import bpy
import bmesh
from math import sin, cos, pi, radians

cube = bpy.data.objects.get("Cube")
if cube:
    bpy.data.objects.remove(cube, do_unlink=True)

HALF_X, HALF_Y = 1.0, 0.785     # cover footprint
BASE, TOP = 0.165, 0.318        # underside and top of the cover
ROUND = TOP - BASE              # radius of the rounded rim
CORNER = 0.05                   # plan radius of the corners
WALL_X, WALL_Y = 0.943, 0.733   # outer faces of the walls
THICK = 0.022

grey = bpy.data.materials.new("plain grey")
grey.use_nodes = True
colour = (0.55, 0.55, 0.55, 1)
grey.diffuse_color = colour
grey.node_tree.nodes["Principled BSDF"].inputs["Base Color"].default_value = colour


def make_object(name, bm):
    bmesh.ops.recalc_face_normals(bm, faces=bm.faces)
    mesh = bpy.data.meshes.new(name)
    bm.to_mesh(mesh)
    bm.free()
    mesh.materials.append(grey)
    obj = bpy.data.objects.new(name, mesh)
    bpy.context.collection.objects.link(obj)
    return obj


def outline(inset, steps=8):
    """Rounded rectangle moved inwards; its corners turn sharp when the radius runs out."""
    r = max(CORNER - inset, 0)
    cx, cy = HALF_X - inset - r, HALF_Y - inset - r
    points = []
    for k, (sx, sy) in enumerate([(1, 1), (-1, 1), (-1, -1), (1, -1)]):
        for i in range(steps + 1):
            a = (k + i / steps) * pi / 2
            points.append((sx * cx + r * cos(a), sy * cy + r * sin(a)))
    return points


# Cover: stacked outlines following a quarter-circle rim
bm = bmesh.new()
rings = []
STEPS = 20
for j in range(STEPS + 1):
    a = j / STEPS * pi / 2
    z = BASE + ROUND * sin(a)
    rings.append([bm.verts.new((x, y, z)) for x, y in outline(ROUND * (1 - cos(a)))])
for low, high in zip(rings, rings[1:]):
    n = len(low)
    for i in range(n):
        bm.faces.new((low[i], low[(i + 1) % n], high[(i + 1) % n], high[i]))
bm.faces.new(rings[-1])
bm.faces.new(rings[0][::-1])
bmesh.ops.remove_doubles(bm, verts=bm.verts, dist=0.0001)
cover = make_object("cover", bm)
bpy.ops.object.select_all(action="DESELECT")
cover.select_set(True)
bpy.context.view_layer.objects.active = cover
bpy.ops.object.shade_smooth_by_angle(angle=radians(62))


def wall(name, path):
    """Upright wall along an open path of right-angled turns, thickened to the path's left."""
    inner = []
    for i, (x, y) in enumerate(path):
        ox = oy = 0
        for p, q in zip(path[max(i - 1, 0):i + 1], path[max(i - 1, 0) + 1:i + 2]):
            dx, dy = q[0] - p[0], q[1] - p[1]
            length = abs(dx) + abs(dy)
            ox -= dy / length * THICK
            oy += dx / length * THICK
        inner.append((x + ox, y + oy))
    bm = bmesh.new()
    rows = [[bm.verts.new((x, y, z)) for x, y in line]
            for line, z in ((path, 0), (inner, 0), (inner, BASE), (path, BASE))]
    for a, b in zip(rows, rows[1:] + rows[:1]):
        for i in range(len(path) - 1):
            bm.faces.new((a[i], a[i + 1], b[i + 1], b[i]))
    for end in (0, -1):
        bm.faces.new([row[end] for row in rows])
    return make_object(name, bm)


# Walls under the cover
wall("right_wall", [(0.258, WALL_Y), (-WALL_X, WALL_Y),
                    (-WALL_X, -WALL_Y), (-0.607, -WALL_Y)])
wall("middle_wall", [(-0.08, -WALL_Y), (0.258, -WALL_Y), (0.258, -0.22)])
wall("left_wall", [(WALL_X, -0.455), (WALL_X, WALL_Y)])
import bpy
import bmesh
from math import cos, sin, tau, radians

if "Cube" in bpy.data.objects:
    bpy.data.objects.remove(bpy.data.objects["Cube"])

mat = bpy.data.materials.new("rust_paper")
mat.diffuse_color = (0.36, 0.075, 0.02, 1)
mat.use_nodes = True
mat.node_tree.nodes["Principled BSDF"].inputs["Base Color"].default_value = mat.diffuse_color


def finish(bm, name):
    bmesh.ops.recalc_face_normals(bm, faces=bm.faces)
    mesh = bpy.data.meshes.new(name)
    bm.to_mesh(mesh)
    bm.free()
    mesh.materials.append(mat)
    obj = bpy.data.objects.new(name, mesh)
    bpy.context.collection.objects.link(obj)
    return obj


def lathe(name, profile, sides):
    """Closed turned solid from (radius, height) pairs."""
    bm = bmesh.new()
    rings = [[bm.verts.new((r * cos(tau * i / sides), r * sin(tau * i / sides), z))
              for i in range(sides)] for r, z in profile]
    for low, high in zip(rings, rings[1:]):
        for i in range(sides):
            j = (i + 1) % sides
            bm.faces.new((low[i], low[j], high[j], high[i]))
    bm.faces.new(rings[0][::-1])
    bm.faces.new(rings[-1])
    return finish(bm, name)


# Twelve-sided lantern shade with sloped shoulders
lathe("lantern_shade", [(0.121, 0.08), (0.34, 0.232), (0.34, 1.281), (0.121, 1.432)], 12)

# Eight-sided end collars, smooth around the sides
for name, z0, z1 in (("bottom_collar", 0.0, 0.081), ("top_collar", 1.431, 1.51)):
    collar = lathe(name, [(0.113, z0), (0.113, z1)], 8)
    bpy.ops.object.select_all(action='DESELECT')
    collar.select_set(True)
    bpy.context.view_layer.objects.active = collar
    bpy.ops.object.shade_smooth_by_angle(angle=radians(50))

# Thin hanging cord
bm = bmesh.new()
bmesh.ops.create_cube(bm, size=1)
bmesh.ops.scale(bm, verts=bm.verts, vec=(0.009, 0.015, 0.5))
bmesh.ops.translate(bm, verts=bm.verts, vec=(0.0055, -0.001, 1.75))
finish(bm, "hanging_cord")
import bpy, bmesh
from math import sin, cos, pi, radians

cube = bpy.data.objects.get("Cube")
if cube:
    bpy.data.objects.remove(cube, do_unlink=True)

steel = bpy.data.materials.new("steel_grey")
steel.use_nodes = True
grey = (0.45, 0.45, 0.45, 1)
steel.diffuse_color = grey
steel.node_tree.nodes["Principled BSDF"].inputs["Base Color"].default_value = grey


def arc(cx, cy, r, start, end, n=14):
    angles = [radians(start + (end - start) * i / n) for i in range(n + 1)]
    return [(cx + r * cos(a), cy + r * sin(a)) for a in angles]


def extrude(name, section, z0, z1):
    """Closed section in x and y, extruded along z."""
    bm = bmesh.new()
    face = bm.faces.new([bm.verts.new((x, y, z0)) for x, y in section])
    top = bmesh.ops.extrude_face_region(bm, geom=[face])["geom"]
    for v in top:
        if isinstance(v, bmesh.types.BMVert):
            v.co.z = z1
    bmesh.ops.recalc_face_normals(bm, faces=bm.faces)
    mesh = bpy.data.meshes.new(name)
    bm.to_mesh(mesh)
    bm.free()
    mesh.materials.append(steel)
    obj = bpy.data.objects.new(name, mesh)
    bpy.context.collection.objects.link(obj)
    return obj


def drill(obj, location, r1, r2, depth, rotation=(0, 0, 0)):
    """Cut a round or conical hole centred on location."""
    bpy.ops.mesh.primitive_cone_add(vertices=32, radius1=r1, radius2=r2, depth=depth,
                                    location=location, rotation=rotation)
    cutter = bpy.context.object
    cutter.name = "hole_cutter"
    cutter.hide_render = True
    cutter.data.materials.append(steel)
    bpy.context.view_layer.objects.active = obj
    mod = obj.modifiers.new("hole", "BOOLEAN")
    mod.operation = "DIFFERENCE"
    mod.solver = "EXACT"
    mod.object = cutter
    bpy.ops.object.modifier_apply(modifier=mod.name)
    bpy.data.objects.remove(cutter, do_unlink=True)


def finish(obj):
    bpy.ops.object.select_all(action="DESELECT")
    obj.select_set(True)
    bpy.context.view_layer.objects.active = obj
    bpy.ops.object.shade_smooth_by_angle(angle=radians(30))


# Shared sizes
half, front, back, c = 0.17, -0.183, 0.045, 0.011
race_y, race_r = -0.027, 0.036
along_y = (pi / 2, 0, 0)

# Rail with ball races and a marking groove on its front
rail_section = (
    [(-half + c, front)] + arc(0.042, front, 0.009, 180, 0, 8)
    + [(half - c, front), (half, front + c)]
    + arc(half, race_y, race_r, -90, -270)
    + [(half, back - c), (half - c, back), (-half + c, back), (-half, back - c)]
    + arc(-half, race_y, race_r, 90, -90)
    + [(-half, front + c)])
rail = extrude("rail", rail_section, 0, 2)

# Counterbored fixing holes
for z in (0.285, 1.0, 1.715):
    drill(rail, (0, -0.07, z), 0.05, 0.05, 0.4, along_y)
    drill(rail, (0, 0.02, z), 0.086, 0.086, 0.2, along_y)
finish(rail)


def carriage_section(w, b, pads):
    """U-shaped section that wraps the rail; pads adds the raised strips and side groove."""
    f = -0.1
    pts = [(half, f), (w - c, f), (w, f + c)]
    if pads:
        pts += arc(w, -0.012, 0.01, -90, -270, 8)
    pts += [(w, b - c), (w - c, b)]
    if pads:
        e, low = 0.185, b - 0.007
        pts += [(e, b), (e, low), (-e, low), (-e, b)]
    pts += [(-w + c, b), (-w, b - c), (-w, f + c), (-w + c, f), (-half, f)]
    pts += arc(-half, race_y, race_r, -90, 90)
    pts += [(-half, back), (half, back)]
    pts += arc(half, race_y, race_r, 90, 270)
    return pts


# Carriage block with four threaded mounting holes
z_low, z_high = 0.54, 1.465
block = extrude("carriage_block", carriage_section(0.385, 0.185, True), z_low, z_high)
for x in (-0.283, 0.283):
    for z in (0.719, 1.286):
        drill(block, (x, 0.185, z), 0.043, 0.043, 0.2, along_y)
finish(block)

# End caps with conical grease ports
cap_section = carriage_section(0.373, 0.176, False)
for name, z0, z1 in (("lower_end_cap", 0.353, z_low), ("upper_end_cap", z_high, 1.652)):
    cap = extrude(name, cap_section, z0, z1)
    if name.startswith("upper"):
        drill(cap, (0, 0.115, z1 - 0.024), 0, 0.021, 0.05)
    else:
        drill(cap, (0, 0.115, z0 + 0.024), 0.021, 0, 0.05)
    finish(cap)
────
▶ [What to produce]:
Report, as a bare number, how many lines above contain the string "radians".

▶ [Answer below]:
7